**Your assignment:**
Find and copy every line in the records that includes the string "computeVertexNormals".

(Records from a data collection)
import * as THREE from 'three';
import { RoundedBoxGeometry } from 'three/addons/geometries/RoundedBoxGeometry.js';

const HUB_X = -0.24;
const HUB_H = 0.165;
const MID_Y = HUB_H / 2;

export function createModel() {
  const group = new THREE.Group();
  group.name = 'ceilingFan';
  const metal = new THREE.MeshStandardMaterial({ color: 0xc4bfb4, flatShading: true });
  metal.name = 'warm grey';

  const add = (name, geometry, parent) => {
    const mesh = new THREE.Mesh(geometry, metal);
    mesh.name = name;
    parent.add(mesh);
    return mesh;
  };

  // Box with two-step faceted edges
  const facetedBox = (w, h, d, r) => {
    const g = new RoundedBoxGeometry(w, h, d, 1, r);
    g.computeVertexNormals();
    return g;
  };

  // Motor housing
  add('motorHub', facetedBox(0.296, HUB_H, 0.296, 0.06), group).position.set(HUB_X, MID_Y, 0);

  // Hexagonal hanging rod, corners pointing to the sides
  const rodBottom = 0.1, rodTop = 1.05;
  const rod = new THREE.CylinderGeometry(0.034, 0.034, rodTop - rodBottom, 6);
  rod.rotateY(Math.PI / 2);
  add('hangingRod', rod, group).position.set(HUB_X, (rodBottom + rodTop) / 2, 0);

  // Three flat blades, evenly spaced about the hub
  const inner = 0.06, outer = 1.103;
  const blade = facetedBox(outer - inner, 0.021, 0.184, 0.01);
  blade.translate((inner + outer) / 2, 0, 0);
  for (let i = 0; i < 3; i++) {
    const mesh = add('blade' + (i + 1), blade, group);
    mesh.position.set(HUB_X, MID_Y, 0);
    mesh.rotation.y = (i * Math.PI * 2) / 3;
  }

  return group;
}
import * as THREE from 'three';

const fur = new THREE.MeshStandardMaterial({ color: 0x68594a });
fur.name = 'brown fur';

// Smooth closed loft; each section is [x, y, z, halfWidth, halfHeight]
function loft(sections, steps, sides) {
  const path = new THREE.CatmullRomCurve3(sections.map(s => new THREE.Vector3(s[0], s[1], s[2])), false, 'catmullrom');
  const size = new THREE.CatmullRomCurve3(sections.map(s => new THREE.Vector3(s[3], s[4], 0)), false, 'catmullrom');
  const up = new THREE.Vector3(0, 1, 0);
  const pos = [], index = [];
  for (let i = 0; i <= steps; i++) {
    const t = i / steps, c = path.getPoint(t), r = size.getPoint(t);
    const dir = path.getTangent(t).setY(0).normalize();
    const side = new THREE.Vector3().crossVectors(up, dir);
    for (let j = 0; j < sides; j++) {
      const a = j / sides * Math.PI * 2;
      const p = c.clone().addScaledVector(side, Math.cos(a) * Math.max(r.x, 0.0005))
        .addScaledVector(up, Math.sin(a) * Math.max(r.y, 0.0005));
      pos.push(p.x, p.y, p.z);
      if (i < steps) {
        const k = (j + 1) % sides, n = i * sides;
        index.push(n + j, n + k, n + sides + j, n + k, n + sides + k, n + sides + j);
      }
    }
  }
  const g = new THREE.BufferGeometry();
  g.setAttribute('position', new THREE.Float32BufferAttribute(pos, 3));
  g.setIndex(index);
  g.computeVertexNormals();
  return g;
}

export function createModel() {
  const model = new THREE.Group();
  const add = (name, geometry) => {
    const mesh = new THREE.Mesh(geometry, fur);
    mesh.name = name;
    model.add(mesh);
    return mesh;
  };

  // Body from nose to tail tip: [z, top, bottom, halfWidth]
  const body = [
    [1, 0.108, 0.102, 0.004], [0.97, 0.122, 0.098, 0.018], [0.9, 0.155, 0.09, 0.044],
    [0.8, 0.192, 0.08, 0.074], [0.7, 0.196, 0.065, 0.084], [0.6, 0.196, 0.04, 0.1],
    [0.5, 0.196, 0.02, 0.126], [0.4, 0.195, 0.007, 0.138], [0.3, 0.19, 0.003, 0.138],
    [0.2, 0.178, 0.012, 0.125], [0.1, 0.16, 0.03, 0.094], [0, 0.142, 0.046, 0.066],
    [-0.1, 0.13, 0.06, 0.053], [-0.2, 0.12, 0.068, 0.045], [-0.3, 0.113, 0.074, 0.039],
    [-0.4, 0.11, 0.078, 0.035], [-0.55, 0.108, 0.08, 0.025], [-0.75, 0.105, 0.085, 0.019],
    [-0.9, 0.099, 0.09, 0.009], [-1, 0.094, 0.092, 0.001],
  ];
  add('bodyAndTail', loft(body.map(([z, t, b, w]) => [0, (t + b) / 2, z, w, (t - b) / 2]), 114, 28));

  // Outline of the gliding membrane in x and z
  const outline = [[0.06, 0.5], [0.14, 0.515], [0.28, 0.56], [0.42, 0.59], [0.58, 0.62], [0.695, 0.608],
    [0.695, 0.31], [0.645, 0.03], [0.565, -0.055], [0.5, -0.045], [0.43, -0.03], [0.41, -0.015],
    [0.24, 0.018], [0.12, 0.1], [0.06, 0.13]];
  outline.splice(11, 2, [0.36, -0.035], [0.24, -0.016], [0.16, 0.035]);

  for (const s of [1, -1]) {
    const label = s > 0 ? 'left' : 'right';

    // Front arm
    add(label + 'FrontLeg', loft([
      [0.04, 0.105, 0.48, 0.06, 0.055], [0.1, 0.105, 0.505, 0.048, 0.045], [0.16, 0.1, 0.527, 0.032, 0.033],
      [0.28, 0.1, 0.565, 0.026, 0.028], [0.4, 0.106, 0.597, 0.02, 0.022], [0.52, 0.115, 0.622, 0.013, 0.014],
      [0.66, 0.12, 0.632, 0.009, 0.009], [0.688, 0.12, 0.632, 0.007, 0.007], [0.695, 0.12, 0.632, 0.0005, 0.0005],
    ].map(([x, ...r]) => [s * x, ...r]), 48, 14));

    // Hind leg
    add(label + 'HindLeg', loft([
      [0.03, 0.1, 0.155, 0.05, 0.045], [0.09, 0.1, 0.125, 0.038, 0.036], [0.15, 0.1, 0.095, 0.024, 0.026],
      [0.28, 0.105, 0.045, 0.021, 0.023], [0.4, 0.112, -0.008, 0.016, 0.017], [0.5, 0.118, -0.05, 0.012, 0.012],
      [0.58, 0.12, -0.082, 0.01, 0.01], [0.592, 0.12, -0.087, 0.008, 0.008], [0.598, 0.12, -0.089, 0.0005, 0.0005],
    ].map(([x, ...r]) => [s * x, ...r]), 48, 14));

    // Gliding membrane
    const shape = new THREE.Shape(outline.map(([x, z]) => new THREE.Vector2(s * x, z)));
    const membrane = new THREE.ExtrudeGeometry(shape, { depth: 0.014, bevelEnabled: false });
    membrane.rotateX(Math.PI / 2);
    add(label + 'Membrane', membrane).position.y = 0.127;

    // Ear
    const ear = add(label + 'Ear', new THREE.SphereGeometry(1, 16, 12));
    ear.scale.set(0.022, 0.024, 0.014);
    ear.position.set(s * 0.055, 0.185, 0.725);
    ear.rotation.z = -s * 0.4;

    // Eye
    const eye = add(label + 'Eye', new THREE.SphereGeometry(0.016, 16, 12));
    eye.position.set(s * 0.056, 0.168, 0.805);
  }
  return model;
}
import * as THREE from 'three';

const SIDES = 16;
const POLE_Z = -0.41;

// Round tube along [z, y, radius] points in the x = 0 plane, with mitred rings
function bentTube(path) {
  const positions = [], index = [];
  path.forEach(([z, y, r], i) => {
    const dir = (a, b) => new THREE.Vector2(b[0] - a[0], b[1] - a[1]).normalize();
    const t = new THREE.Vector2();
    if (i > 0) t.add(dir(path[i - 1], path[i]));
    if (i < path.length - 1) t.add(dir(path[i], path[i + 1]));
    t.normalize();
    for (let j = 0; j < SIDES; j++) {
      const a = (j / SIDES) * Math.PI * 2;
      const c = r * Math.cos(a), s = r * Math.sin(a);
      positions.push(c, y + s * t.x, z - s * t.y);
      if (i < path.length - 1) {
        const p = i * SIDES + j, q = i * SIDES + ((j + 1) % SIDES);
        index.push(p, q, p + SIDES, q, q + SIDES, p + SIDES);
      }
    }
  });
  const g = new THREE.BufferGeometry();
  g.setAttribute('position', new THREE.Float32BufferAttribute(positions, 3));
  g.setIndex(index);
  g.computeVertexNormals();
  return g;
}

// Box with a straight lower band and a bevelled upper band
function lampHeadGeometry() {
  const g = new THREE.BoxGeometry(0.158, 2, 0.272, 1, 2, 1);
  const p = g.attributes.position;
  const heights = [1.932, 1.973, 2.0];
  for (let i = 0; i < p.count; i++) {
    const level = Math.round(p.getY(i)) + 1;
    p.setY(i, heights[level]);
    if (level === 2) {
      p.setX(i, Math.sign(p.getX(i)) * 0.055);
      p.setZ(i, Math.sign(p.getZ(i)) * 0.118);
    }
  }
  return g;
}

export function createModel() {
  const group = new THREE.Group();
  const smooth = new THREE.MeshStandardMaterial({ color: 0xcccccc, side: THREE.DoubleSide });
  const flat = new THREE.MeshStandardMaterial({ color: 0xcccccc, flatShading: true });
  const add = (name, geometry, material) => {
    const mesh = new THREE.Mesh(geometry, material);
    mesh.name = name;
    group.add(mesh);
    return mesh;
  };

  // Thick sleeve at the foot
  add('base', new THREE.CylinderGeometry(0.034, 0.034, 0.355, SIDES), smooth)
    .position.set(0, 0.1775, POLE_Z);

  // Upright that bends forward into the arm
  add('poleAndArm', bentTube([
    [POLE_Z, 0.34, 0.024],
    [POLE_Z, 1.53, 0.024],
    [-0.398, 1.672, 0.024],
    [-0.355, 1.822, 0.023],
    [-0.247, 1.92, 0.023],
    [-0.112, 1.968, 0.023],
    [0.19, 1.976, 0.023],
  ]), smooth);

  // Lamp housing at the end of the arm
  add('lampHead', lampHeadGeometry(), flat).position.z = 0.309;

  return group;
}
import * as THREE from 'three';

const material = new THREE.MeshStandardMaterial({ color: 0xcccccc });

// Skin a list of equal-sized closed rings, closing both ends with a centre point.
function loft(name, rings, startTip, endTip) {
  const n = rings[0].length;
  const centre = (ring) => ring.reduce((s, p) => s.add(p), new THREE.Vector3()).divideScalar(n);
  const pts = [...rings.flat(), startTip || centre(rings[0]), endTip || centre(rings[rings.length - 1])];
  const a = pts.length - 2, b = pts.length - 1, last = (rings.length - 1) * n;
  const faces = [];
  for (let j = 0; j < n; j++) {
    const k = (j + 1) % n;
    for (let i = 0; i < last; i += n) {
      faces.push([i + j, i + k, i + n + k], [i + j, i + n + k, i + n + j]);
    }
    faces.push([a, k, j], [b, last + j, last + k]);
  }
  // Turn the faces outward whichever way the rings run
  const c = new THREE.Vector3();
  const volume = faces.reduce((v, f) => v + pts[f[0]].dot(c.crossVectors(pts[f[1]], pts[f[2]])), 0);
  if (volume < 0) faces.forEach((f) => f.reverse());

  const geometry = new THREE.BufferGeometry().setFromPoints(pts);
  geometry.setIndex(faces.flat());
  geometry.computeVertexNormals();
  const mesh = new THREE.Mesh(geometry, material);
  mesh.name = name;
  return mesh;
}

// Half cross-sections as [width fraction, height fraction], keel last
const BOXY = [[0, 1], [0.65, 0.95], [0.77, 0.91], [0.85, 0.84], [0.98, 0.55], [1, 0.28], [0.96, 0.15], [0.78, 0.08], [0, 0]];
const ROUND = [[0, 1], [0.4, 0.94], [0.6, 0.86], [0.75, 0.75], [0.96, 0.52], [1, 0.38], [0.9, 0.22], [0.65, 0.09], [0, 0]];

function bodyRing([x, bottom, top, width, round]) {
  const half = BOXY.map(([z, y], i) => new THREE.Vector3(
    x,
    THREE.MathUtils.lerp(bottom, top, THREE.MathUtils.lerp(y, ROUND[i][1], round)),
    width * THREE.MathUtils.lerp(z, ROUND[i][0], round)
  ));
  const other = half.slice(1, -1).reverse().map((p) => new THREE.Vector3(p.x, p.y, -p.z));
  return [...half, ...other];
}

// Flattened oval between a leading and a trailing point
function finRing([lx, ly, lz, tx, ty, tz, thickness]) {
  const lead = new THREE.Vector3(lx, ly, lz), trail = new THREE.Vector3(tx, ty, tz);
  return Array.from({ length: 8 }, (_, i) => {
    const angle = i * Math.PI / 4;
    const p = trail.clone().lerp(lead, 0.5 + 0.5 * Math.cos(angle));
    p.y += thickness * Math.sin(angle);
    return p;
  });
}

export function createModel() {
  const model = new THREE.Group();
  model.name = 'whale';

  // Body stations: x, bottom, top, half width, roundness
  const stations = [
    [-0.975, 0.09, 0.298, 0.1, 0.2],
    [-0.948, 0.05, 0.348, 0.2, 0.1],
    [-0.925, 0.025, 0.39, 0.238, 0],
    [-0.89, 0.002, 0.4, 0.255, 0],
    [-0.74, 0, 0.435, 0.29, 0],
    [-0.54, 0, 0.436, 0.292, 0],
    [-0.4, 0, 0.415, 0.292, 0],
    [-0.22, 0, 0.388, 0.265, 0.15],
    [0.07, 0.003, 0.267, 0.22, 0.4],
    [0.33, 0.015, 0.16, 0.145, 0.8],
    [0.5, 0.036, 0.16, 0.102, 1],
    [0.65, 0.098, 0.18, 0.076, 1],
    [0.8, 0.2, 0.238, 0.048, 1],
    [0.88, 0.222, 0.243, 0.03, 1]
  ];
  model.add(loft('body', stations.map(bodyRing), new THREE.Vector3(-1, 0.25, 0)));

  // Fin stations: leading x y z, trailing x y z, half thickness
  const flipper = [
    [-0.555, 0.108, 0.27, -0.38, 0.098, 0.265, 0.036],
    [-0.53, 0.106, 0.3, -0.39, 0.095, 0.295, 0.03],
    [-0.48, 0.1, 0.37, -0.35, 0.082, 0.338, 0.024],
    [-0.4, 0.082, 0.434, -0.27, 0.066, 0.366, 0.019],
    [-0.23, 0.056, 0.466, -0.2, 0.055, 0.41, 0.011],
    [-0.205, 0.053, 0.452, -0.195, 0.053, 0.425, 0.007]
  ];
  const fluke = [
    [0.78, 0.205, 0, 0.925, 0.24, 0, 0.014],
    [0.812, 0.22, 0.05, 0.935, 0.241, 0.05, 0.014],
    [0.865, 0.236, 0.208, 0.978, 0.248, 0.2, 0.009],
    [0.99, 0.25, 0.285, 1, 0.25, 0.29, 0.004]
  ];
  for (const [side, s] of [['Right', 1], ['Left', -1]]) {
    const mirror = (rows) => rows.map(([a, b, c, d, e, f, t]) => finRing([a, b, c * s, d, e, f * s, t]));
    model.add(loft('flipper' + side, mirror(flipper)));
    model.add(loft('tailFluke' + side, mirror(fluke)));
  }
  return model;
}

**Exercise output:**
    g.computeVertexNormals();
  g.computeVertexNormals();
  g.computeVertexNormals();
  geometry.computeVertexNormals();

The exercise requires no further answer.